Växjö, Sweden has been able to slash its carbon footprint by a third while nearly doubling its GDP.
Summer is houseguest time out here in the Hamptons. So it was that I recently found myself hosting a young friend from Sweden - in the U.S. as a Visiting Artist with a New York dance organization - and her parents, who were here to visit her on their very first trip to the States. Not only did I have the pleasure of hanging out with some terrific houseguests, but I also ended up learning a lot about how one small Swedish city is showing the world how to go carbon free - without sacrificing robust economic growth.
My friend's mother, Sohie Kim Hagdahl, is the environmental coordinator for Växjö (pronounced VEK-shuh), a city of some 82,000 inhabitants in southern Sweden that was awarded the Sustainable Energy Europe award by the EU in 2007.
Sohie told me that Växjö was an early pioneer in sustainability, starting in 1980 with a renewable energy district heating plant. The city began its green adventure in earnest in 1996, when town councilors decided - on a unanimous vote - to free their town of dependency on fossil fuels. By 2007, 54% of the city's energy consumption was based on renewable energy sources. By 2010, per capita carbon emissions had been cut 34% from 1993 levels.
This means that a citizen of Växjö contributes only 3 tons of CO2 to the atmosphere per year - way below the global average. (In the U.S., it's 22 tons; in Germany, 12.) The city believes it can get carbon emissions down by 55% by 2015 and is making good headway toward its goal of becoming totally free of fossil fuels by 2030.
(And Växjö sees sustainability and CSR going hand-in-hand: it has also been certified as a "Fair Trade City" since 2008, with more than half of products bought by government, residents and businesses sourced from ethical companies.)
The city is staying on target by deploying a range of strategies. These include public projects, private/public partnerships, and encouraging behavior change on the part of city residents, all focused on three areas: boosting the use of renewables in housing and transportation, improving energy efficiency of buildings and residences, and making the transportation system itself "fossil fuel free."
Renewables: Ninety one percent of Växjö's building heat is sourced from a district biomass plant that uses waste wood from forestry operations. District heating is cheap and convenient, making it wildly popular. To boost adoption, the city gave subsidies to convert home heating systems to district heating, as well as to install solar panels. And the city's suburbs are now being added to the system.
Efficiency: Plucking the low-hanging fruit of energy efficiency started in 1994 with the municipal government installing more efficient street lighting, followed by increasing energy efficiency in local public hospitals and clinics. In 2003 the city instituted guidelines for building contractors that mandated energy efficient construction in buildings on public lands. Then new public housing was built, with energy efficiency designs and smart energy meters so residents could monitor their energy use and also get suggestions on how to use less. In 2008, the city partnered with local developers to start building superefficient passive houses without heating systems, warmed only by body energy and appliances.

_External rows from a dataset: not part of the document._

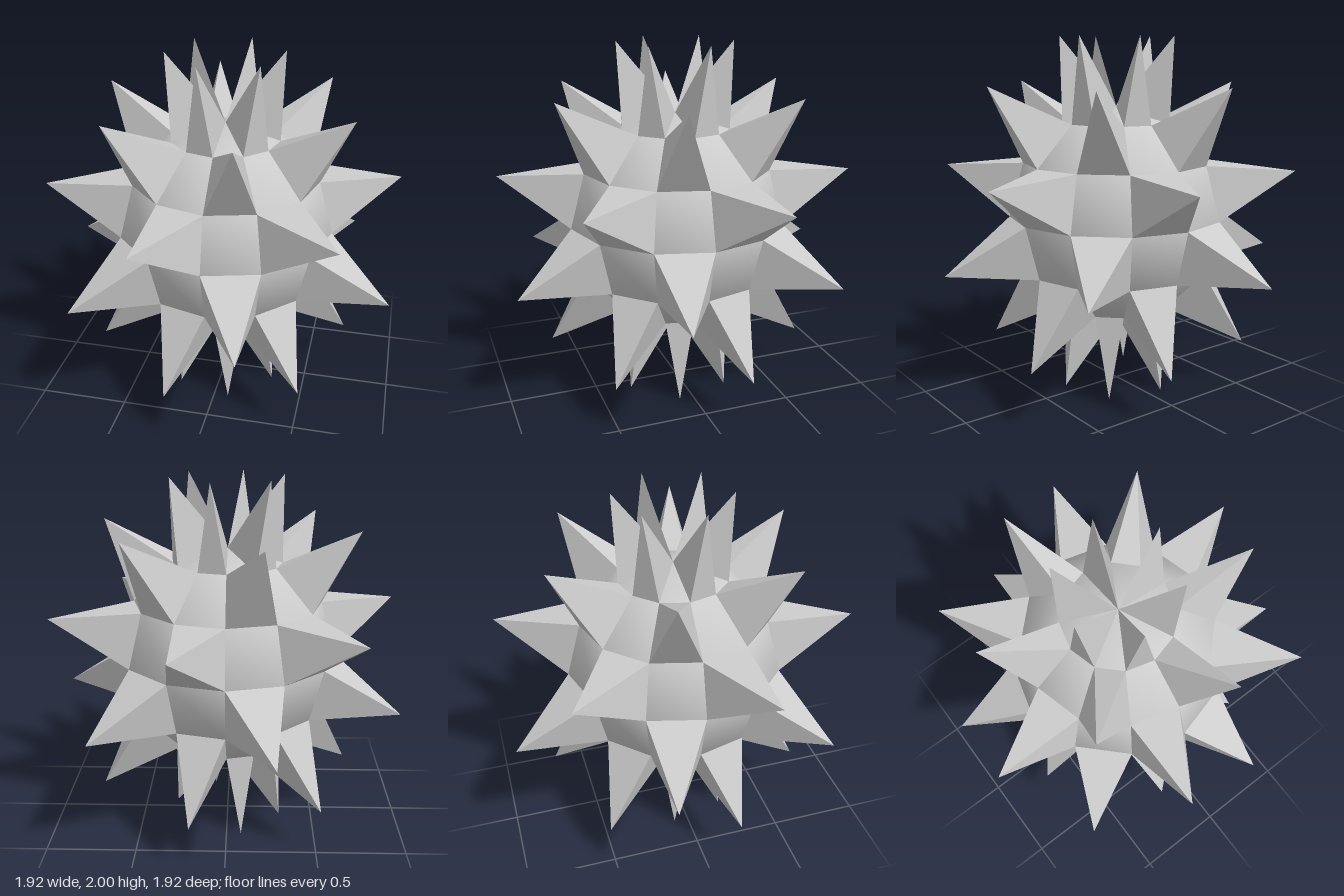
import * as THREE from 'three';

const SEGMENTS = 12, ROWS = 6, RADIUS = 0.609, SPIKE = 0.462;

// Point of the core's grid; column counts from +z towards +x, row from the south pole up
function gridPoint(column, row) {
  const lon = (column / SEGMENTS) * Math.PI * 2;
  const lat = (row / ROWS - 0.5) * Math.PI;
  return new THREE.Vector3(
    Math.sin(lon) * Math.cos(lat), Math.sin(lat), Math.cos(lon) * Math.cos(lat)
  ).multiplyScalar(RADIUS);
}

// Pyramid standing on one cell of the core, three-sided at the poles
function spikeGeometry(column, row) {
  const corners = [gridPoint(column, row)];
  if (row > 0) corners.push(gridPoint(column + 1, row));
  corners.push(gridPoint(column + 1, row + 1));
  if (row < ROWS - 1) corners.push(gridPoint(column, row + 1));

  const [a, b, c] = corners;
  const normal = b.clone().sub(a).cross(c.clone().sub(a)).normalize();
  const tip = new THREE.Vector3();
  corners.forEach((p) => tip.addScaledVector(p, 1 / corners.length));
  tip.addScaledVector(normal, SPIKE);

  const points = corners.flatMap((p, i) => [p, corners[(i + 1) % corners.length], tip]);
  const geometry = new THREE.BufferGeometry().setFromPoints(points);
  geometry.computeVertexNormals();
  return geometry;
}

export function createModel() {
  const model = new THREE.Group();
  model.name = 'spikyBall';
  model.position.y = 1;

  // Smooth-shaded core
  const smooth = new THREE.MeshStandardMaterial({ color: 0xcccccc });
  const core = new THREE.Mesh(new THREE.SphereGeometry(RADIUS, SEGMENTS, ROWS), smooth);
  core.name = 'core';
  model.add(core);

  // Spikes on every other cell, like a checkerboard
  const faceted = new THREE.MeshStandardMaterial({ color: 0xcccccc, flatShading: true });
  const spikes = new THREE.Group();
  spikes.name = 'spikes';
  for (let row = 0; row < ROWS; row++) {
    for (let column = row % 2; column < SEGMENTS; column += 2) {
      const spike = new THREE.Mesh(spikeGeometry(column, row), faceted);
      spike.name = 'spike';
      spikes.add(spike);
    }
  }
  model.add(spikes);

  const root = new THREE.Group();
  root.name = 'model';
  root.add(model);
  return root;
}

Transportation: Biodiesel and biogas powers city buses - and in 2007, Växjö opened its first filling station (open to the public) using biogas made at the municipal sewage treatment plant. Citizen buy-in for a carbon free transport system is supported by abundant bicycle paths (the goal is to increase bike traffic by at least 20% by 2015 compared to 2004,) free parking for environmentally friendly cars - and city subsidies to buy them. Taxi routes were re-designed to be more fuel efficient. The city hopes to increase the use of mass transit by 20% by 2015 - and decrease CO2 omissions from transportation by at least 30% and 100% by 2030.
None of this would be possible without the enthusiastic participation of the city's residents and businesses (which include such big companies as Volvo and Staples.) Companies participate in the municipality's climate commission, along with Linneaus University. 81% of city inhabitants consider themselves to be environmentally aware. Behavioral change is promoted by the city's energy-saving campaign (headed up by Sohie Kim Hagdahl) that includes contests for school students, Växjö's "Little Green book" guide for sustainable consumption, and a series of annual events to highlight sustainability. Energy counseling is available free of charge to residents.

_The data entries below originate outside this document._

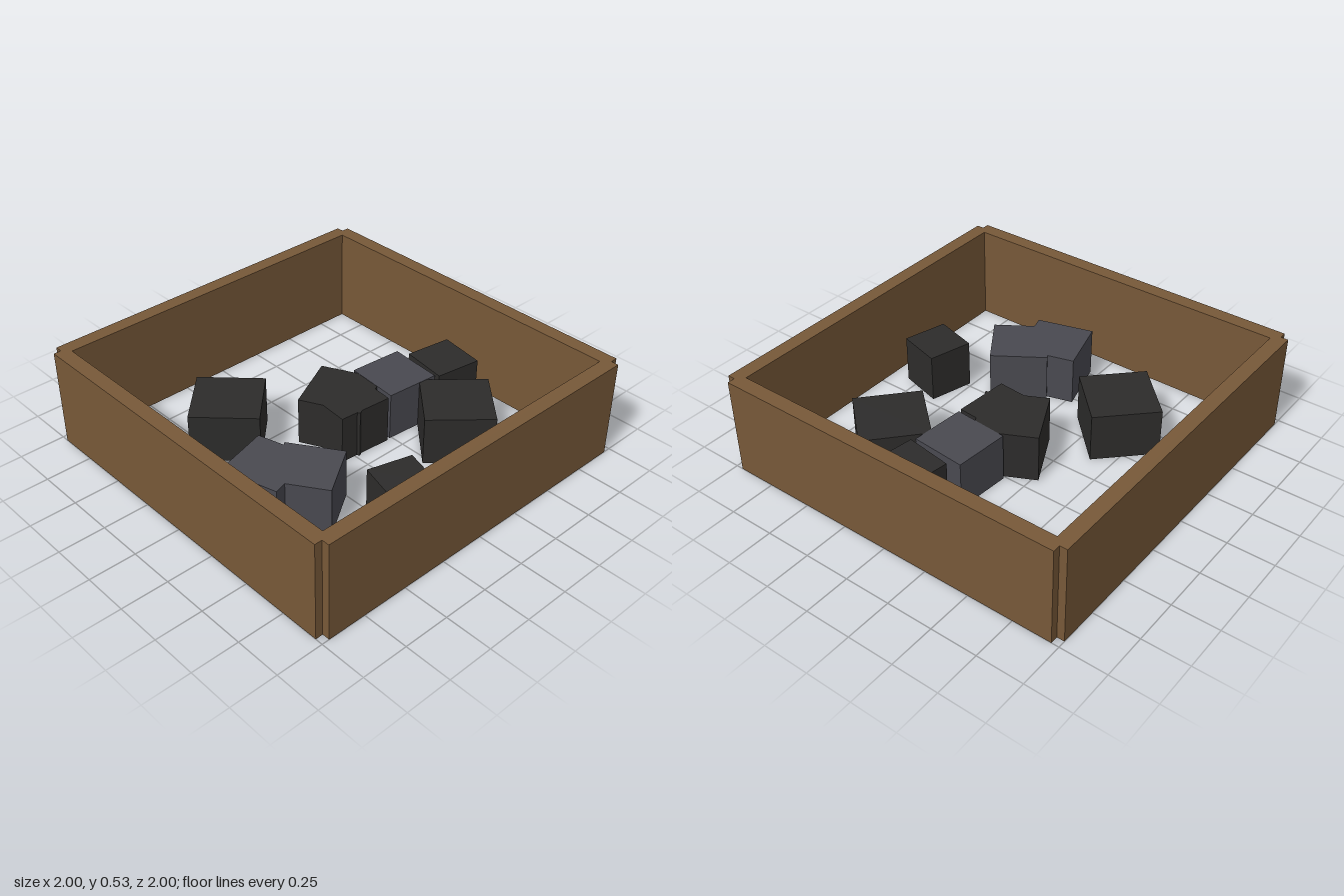
import * as THREE from 'three';

export function createModel() {
  const group = new THREE.Group();
  const wood = new THREE.MeshStandardMaterial({ color: 0x775838 });
  const coal = new THREE.MeshStandardMaterial({ color: 0x2d2c2b });
  const slate = new THREE.MeshStandardMaterial({ color: 0x494950 });

  // Box standing on the ground, turned about its vertical axis
  function addBox(name, material, w, h, d, x, z, turn) {
    const mesh = new THREE.Mesh(new THREE.BoxGeometry(w, h, d), material);
    mesh.name = name;
    mesh.position.set(x, h / 2, z);
    mesh.rotation.y = turn;
    group.add(mesh);
  }

  // Four planks, stopping short of the corners to leave small notches
  const wallHeight = 0.533, wallLength = 1.92, wallThickness = 0.08;
  ['frontWall', 'leftWall', 'backWall', 'rightWall'].forEach((name, i) => {
    const turn = i * Math.PI / 2;
    addBox(name, wood, wallLength, wallHeight, wallThickness,
      0.96 * Math.sin(turn), 0.96 * Math.cos(turn), turn);
  });

  // Loose blocks: material, width, x, z, turn
  const blockHeight = 0.266;
  const blocks = [
    [coal, 0.26, 0.10, -0.70, -0.15],
    [coal, 0.36, 0.415, -0.465, -0.73],
    [coal, 0.335, -0.055, -0.095, 0.464],
    [coal, 0.30, 0.01, -0.08, -0.083],
    [coal, 0.36, -0.39, 0.377, 0.785],
    [coal, 0.245, 0.667, 0.187, -0.27],
    [slate, 0.30, 0.03, -0.40, -0.083],
    [slate, 0.306, 0.308, 0.457, 0.588],
    [slate, 0.314, 0.16, 0.58, 0.272],
  ];
  blocks.forEach(([material, width, x, z, turn], i) => {
    // The slate blocks rise a hair above the dark ones they overlap
    const h = blockHeight + (material === slate ? 0.002 : 0);
    addBox((material === slate ? 'slateBlock' : 'coalBlock') + (i + 1), material, width, h, width, x, z, turn);
  });

  return group;
}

Despite all its accolades and recognition, Växjö isn't resting on its laurels. Plans for the future include making 45% of food purchased in the city organic and/or locally produced by 2015; bringing small-scale wind power to multi-story buildings; increasing supplies of biogas from food waste; expanding green areas in the city; providing district AC/cooling sourced from renewables; creating business ventures to export environmental technology; and exporting its climate-friendly model to other cities (like sister city, Duluth, Minnesota.) Växjö also coordinates the EU's SESAC project, established in 2005 to build sustainable energy systems in a number of European cities.
Växjö's model of economic growth goes to show, that with international, national and municipal support and collaboration by city residents and businesses, getting to zero net emissions is not only possible but can be done right now. All it takes is the political will to do it.
This commentary is written by a valued member of the CSRwire contributing writers' community and expresses this author's views alone.